This is How to Tailgate Like a Hall of Famer — Even if You’re on a Budget
Some of the links in this post are from our sponsors. We’re letting you know because it’s what Honest Abe would do. After all, he is on our favorite coin.
At long last, football season is back, and you know what that means.
It’s time for some tailgating.
Time to throw down in the stadium parking lot. Time to play some sweet tunes and grill some meats. Time to enjoy an adult beverage or two. Or three. Or six. Hey, we don’t judge.
Now, it would be nice to tailgate like a king. Grill up some T-bone steaks and lobster tails, and wash it all down with Dom Perignon, barrel-aged bourbon, or some Belgian craft beer that’s brewed with truffles and juniper berries.
But we’re not going to do that. Because we’re broke.
This is The Penny Hoarder, so we’re going to tailgate on a budget.
Through extensive and exhaustive research in the field — going to many, many tailgates — we’ve learned how to do it without breaking the bank. Yes, these are the kinds of sacrifices we make for our beloved readers.
Tailgating Like a Cheapskate — But in Style
Our secret strategy is this: Make sure to get cash back when you buy food and alcohol.
Use the cash-back app Ibotta to earn rebates on groceries. Search the app for rebates as you make your shopping list, then use the app to scan your receipt once you get home with the goods. The average user earns $30 per month, according to the company.
With tailgating, where Ibotta really comes in handy is with alcohol.

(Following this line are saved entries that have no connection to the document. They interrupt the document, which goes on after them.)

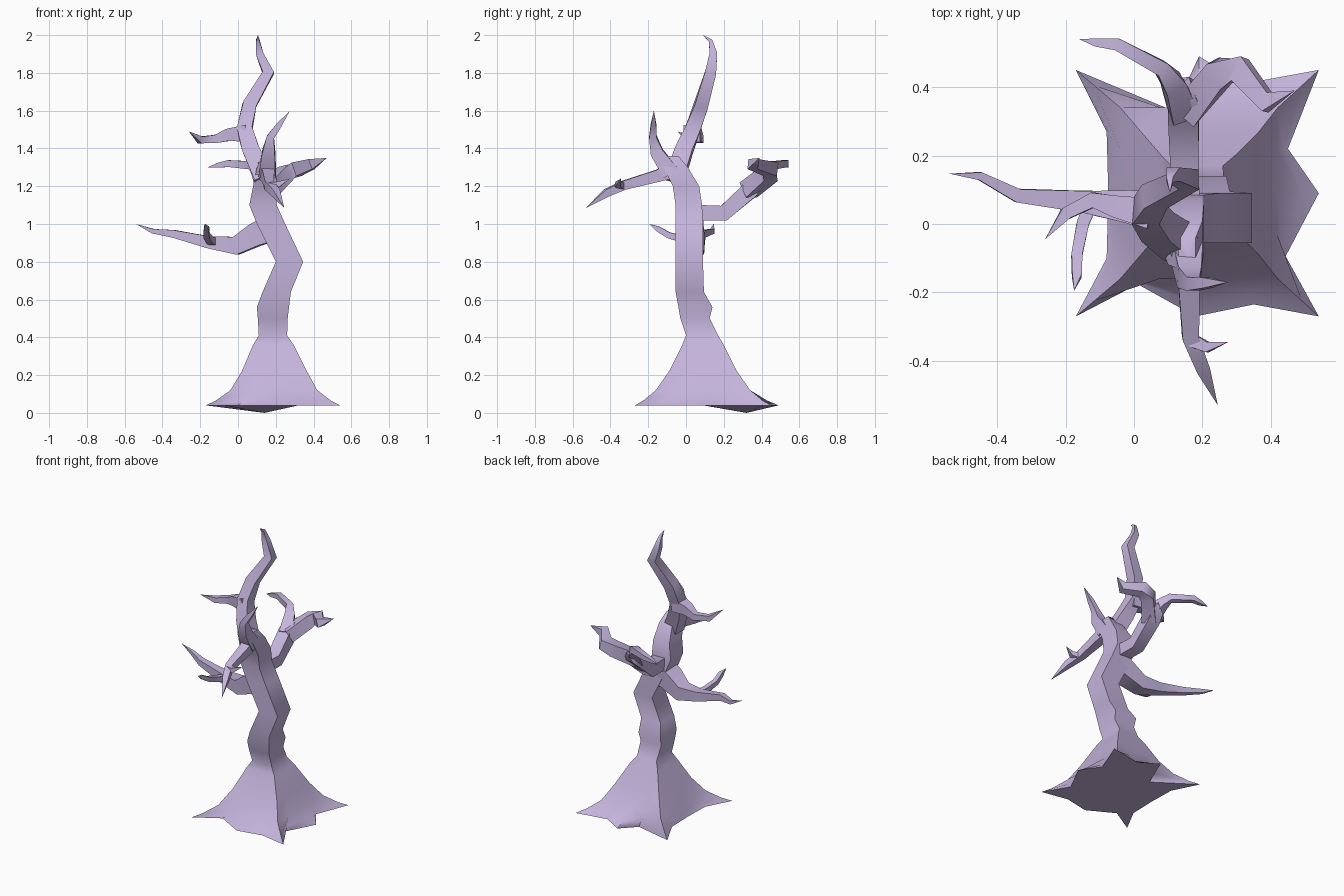
import bpy
from math import radians
from mathutils import Vector

bark = bpy.data.materials.new("bark")
bark.diffuse_color = (0.56, 0.46, 0.72, 1)


def add_mesh(name, rings, tip=None):
    """Skin equal-sized rings of points; close the ends with caps or a tip."""
    n = len(rings[0])
    verts = [p for r in rings for p in r]
    faces = [[k * n + i, k * n + (i + 1) % n, (k + 1) * n + (i + 1) % n, (k + 1) * n + i]
             for k in range(len(rings) - 1) for i in range(n)]
    faces.append(list(range(n))[::-1])
    last = (len(rings) - 1) * n
    if tip is None:
        faces.append([last + i for i in range(n)])
    else:
        verts.append(tip)
        faces += [[last + i, last + (i + 1) % n, len(verts) - 1] for i in range(n)]
    me = bpy.data.meshes.new(name)
    me.from_pydata([tuple(v) for v in verts], [], faces)
    me.materials.append(bark)
    me.shade_smooth()
    me.set_sharp_from_angle(angle=radians(60))
    ob = bpy.data.objects.new(name, me)
    bpy.context.collection.objects.link(ob)


def branch(name, pts, ref=(0, 0, 1)):
    """Square tube along (x, y, z, half width) points, tapering to the last one."""
    ref = Vector(ref)
    pos = [Vector(p[:3]) for p in pts]
    rings = []
    for i, p in enumerate(pts[:-1]):
        t = (pos[i + 1] - pos[i]).normalized()
        if i:
            t = (t + (pos[i] - pos[i - 1]).normalized()).normalized()
        s = t.cross(ref).normalized() * p[3]
        u = s.cross(t).normalized() * p[3]
        rings.append([pos[i] + s + u, pos[i] - s + u, pos[i] - s - u, pos[i] + s - u])
    add_mesh(name, rings, pos[-1])


def square_ring(z, x0, x1, y0, y1):
    """Square ring of 16 points, counter-clockwise from the front left corner."""
    c = [Vector((x0, y0, z)), Vector((x1, y0, z)), Vector((x1, y1, z)), Vector((x0, y1, z))]
    return [c[k].lerp(c[(k + 1) % 4], j / 4) for k in range(4) for j in range(4)]


# Trunk: star-shaped root brim, flared foot, crooked square stem
star = [(-.17, -.27), (0, -.17), (.18, -.27), (.35, -.235),
        (.54, -.27), (.44, -.10), (.54, .09), (.45, .22),
        (.54, .45), (.32, .41), (.19, .49), (.14, .32),
        (-.17, .45), (-.08, .27), (-.075, .09), (-.08, -.10)]
brim = [Vector((x, y, 0.04)) for x, y in star]
brim[11].z = 0
foot = square_ring(.12, -.04, .42, -.16, .34)
mid = [a.lerp(b, .4) for a, b in zip(brim, foot)]
for v in mid:
    v.z = .065
stem = [(.22, .02, .365, -.09, .27), (.36, .08, .295, -.02, .20),
        (.41, .11, .26, 0, .17), (.50, .105, .263, -.03, .125),
        (.56, .10, .27, -.04, .14), (.64, .13, .28, -.055, .095),
        (.80, .20, .345, -.055, .09), (1.0, .10, .25, -.055, .09),
        (1.10, .06, .205, -.055, .085), (1.20, .08, .205, -.07, .07),
        (1.30, .10, .20, -.12, .01), (1.36, .13, .18, -.13, -.04)]
add_mesh("trunk", [brim, mid, foot] + [square_ring(*s) for s in stem])

# Crown: main top branch and its left fork
branch("top_branch", [(.14, -.06, 1.24, .05), (.07, -.01, 1.39, .045), (.035, .035, 1.50, .04),
                      (.06, .08, 1.63, .036), (.16, .13, 1.80, .03), (.115, .145, 1.90, .02),
                      (.105, .13, 1.97, .01), (.105, .09, 2.0, 0)], (0, 1, 0))
branch("top_left_twig", [(.05, .03, 1.48, .045), (-.05, .05, 1.472, .032), (-.12, .07, 1.45, .022),
                         (-.2, .03, 1.445, .018), (-.26, -.045, 1.49, 0)])

# Left branch and its forward twig
branch("left_branch", [(.18, .02, .98, .07), (.09, .03, .94, .06), (-.01, .05, .885, .048),
                       (-.15, .065, .902, .032), (-.34, .083, .948, .02),
                       (-.45, .14, .962, .012), (-.54, .147, 1.0, 0)])
branch("left_branch_twig", [(-.13, .05, .905, .02), (-.15, 0, .915, .018),
                            (-.167, -.09, .94, .016), (-.167, -.15, .975, .014),
                            (-.175, -.195, 1.0, 0)])

# Back branch with two forks
branch("back_branch", [(.15, .03, 1.06, .042), (.147, .20, 1.057, .042), (.145, .34, 1.18, .045),
                       (.15, .39, 1.225, .04), (.16, .43, 1.26, 0)])
branch("back_right_fork", [(.155, .33, 1.18, .045), (.25, .44, 1.265, .042), (.31, .45, 1.29, .038),
                           (.39, .355, 1.317, .028), (.47, .39, 1.35, 0)])
branch("back_left_fork", [(.145, .33, 1.18, .042), (.115, .41, 1.27, .032), (.08, .455, 1.31, .022),
                          (-.05, .525, 1.32, .018), (-.11, .53, 1.31, .012), (-.16, .54, 1.30, 0)])

# Front branch, its side twig and the upright twig
branch("front_branch", [(.14, -.03, 1.30, .045), (.16, -.15, 1.255, .032), (.165, -.33, 1.205, .024),
                        (.20, -.42, 1.165, .02), (.245, -.53, 1.085, 0)])
branch("front_branch_twig", [(.17, -.34, 1.20, .02), (.215, -.36, 1.21, .015), (.275, -.345, 1.24, 0)])
branch("upright_twig", [(.155, -.08, 1.27, .045), (.162, -.155, 1.38, .034), (.172, -.175, 1.46, .02),
                        (.215, -.172, 1.52, .015), (.275, -.17, 1.60, 0)], (0, 1, 0))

The app has a ton of rebate offers for beer, wine and liquor, ranging from $5 back on a case of Bud Light to $3 back on a bottle of Jim Beam.
Here are a few other tips we learned from asking an expert, Joe Cahn, who bills himself as “The Commissioner of Tailgating.”
- One key to keeping tailgating costs reasonable is to invite your friends, then get them to chip in.
- Pro tip: Park one car at the stadium and have everyone else in your group park farther away, where it’s free. Then carpool, walk, or take the bus or a game-day shuttle.
- This list of tailgating recipes that will cost you less than $1 per serving includes tasty black bean dip for chips and veggies, and caramel popcorn with peanuts.
- If you’ve got an 11 a.m. kickoff, head to the grocery store that morning and check out the day-old bread and pastry section. Most stores drop the prices of breakfast favorites like donuts and muffins — your friends won’t be able to taste the difference.
- Skip Starbucks and brew your own coffee at home, then bring it with you in a thermos.
Your Big-Ticket Item: The Grill
Sure, slow cookers are nice. But in order to tailgate like a real live red-blooded American, you need a grill. How else are you going to grill meat, I ask you?
Even if you buy a relatively affordable grill, it’s still a significant purchase. And like any significant purchase, you should figure out how to get the best possible deal.
Here’s something to try. Step by step:
- Go look at grills at Lowe’s or Home Depot. Check ‘em out.
- Join Swagbucks, a site that pays you to take surveys, watch TV and shop online. It can get you cash back on purchases. You get $5 just for signing up.
- Once you’re in, shop online for the grill you want at Lowe’s or Home Depot. Swagbucks has partnerships with both. You’ll earn one Swagbuck for every dollar you spend.
- On a significant purchase like a grill, that can add up to a lot of Swagbucks. The average propane gas grill costs $100-$400, with higher-end stainless steel ones going for $500-$1,500.
- You can exchange Swagbucks for gift cards. For context, 2,500 Swagbucks will get you a $25 PayPal gift card. Basically, you’re earning 1% cash back on your new grill.
We’ll leave you with more words of wisdom from Joe Cahn, the Commissioner of Tailgating:
Ultimately, tailgating is not about the food. It’s about the people, the atmosphere and the experience.
“Being around your friends, food tastes better with friends no matter what food it is,” he said. “Sharing hot dogs or peanut butter and jelly sandwiches with friends is a far better time than a 10-course meal with people you really don’t like.”
Mike Brassfield ([email protected]) is a senior writer at The Penny Hoarder. He likes to tailgate before attending a game because his favorite football team is so incredibly aggravating.